[Collected data]
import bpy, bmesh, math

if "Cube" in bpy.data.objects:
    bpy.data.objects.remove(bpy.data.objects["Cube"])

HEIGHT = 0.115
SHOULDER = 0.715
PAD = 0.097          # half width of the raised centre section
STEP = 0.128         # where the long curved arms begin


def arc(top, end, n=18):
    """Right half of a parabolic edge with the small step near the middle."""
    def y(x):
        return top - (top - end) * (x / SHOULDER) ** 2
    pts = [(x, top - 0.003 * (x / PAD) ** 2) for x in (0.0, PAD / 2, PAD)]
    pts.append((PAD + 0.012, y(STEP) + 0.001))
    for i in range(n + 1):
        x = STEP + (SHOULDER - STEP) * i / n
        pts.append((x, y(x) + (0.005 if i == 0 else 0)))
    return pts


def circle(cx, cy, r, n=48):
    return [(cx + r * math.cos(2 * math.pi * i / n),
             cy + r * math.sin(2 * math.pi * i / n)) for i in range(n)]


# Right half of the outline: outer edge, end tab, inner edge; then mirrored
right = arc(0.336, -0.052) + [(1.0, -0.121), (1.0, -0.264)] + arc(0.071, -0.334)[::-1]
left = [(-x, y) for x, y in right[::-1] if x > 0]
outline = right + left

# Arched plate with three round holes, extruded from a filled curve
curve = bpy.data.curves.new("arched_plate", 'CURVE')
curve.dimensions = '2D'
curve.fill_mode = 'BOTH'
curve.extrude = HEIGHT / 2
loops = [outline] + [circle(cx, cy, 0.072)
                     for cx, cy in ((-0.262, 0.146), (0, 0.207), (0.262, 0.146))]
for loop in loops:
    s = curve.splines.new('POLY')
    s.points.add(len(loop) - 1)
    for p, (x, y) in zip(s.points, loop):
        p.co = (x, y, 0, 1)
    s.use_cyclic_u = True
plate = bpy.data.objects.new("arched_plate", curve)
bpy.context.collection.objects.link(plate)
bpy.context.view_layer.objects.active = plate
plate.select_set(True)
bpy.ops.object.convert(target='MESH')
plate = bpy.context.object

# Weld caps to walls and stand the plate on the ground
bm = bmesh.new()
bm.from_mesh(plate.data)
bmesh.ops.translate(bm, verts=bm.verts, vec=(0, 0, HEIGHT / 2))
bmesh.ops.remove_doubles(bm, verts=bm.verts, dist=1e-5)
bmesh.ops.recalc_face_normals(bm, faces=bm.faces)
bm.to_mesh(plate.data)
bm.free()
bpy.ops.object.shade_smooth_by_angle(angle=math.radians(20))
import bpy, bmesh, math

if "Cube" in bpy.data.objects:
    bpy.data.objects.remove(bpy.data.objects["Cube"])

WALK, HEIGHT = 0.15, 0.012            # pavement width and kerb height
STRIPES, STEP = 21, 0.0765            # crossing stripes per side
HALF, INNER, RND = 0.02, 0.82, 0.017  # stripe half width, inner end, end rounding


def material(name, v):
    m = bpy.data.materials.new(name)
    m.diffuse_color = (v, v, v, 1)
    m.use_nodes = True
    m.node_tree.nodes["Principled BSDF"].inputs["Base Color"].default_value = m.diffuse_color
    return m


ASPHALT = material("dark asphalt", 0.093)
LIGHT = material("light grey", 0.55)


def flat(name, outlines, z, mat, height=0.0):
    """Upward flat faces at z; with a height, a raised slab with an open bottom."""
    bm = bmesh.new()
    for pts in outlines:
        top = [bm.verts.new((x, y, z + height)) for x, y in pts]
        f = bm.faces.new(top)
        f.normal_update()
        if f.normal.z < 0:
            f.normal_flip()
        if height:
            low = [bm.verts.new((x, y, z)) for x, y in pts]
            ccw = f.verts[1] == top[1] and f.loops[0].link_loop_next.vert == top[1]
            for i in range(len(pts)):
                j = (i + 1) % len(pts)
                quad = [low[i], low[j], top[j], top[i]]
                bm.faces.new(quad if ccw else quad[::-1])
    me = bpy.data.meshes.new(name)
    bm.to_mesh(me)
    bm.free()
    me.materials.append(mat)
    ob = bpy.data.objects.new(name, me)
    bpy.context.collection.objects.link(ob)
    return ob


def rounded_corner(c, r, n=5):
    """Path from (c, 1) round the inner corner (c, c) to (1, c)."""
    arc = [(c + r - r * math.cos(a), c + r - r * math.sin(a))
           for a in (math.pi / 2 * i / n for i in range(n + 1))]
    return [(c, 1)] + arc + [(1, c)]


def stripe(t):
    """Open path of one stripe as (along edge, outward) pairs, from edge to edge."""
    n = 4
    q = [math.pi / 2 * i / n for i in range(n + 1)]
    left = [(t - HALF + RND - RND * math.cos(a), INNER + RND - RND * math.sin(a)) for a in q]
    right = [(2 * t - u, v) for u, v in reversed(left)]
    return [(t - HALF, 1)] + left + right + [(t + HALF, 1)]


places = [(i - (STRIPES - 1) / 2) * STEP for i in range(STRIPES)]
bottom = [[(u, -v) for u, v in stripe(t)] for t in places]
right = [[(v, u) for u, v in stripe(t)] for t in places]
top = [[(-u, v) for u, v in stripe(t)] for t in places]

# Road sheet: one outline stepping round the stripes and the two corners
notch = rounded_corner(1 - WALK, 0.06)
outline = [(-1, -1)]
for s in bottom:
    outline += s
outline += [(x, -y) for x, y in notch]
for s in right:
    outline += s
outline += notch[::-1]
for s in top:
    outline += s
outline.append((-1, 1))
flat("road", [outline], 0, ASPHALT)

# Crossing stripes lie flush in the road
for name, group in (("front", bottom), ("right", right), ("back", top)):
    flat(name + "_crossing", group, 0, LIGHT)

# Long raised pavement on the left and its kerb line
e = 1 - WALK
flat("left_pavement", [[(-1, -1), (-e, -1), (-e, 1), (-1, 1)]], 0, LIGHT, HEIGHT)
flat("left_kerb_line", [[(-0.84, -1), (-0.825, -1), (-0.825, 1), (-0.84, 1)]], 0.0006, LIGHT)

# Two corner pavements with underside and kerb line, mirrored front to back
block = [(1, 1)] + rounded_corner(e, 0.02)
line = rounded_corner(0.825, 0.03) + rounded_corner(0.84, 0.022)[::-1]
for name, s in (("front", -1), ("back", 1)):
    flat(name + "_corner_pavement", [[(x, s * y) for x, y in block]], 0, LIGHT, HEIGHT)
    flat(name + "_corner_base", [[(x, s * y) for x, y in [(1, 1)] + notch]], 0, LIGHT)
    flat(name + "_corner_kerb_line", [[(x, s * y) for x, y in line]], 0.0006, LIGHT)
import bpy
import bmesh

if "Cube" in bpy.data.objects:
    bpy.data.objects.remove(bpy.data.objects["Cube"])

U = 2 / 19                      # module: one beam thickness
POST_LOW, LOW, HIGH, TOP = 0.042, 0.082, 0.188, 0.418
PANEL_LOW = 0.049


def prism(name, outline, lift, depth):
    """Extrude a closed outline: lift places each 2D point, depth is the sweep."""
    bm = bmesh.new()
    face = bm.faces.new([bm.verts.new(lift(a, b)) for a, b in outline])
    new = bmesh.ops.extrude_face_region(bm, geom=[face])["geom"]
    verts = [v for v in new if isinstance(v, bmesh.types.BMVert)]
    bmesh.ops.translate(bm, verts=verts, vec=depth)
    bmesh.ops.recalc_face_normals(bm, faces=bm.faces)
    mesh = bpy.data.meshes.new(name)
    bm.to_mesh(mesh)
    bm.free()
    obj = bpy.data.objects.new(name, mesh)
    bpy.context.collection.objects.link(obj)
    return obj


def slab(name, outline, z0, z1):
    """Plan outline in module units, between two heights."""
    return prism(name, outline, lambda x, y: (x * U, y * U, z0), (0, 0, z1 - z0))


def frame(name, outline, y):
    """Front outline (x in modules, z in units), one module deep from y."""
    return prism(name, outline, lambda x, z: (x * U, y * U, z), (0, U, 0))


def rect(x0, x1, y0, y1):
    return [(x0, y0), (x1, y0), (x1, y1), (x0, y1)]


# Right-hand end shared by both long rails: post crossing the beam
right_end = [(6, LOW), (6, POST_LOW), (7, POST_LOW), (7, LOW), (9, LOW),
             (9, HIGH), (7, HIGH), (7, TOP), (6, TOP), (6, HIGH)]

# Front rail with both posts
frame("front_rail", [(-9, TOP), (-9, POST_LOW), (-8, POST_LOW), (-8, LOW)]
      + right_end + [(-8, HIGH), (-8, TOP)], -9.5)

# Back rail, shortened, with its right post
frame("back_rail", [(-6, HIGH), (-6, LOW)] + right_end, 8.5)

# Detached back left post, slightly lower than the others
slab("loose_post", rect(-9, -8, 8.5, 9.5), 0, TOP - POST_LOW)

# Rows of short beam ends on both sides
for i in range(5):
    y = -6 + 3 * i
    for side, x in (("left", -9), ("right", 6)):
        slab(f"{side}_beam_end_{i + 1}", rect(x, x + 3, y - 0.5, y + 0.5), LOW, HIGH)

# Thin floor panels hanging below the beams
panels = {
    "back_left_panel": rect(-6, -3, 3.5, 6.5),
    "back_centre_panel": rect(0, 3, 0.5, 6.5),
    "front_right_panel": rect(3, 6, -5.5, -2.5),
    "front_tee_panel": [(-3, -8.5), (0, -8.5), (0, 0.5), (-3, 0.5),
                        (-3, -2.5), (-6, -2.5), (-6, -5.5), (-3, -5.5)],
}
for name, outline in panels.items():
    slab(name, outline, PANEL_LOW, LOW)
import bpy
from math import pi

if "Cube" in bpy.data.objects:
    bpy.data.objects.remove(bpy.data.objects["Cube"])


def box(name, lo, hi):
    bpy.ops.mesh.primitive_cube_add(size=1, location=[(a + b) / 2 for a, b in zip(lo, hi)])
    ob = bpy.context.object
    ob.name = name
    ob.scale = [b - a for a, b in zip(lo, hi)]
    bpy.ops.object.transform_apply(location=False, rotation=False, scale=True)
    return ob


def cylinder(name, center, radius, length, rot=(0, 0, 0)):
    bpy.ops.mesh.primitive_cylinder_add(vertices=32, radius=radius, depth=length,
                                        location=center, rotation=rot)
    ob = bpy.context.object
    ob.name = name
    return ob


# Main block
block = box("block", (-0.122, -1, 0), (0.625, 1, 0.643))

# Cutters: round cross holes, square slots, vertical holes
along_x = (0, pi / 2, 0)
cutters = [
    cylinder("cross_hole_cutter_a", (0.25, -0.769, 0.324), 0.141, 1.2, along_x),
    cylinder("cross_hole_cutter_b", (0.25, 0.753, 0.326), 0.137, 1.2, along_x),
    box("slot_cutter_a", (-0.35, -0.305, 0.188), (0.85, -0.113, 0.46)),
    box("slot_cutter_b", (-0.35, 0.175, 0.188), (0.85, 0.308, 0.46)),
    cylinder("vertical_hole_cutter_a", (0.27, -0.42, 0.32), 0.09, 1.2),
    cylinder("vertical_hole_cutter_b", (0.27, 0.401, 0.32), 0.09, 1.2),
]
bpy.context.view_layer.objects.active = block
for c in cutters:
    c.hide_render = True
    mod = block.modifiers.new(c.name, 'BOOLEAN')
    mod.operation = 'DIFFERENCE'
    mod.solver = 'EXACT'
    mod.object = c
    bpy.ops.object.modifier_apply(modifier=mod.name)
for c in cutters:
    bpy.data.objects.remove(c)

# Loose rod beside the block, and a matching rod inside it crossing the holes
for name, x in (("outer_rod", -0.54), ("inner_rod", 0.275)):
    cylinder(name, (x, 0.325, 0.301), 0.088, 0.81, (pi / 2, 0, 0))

§ WHAT TO PRODUCE
Across the entries above, how many lines include the word "math"? Give only the number.

§ TASK ANSWER
10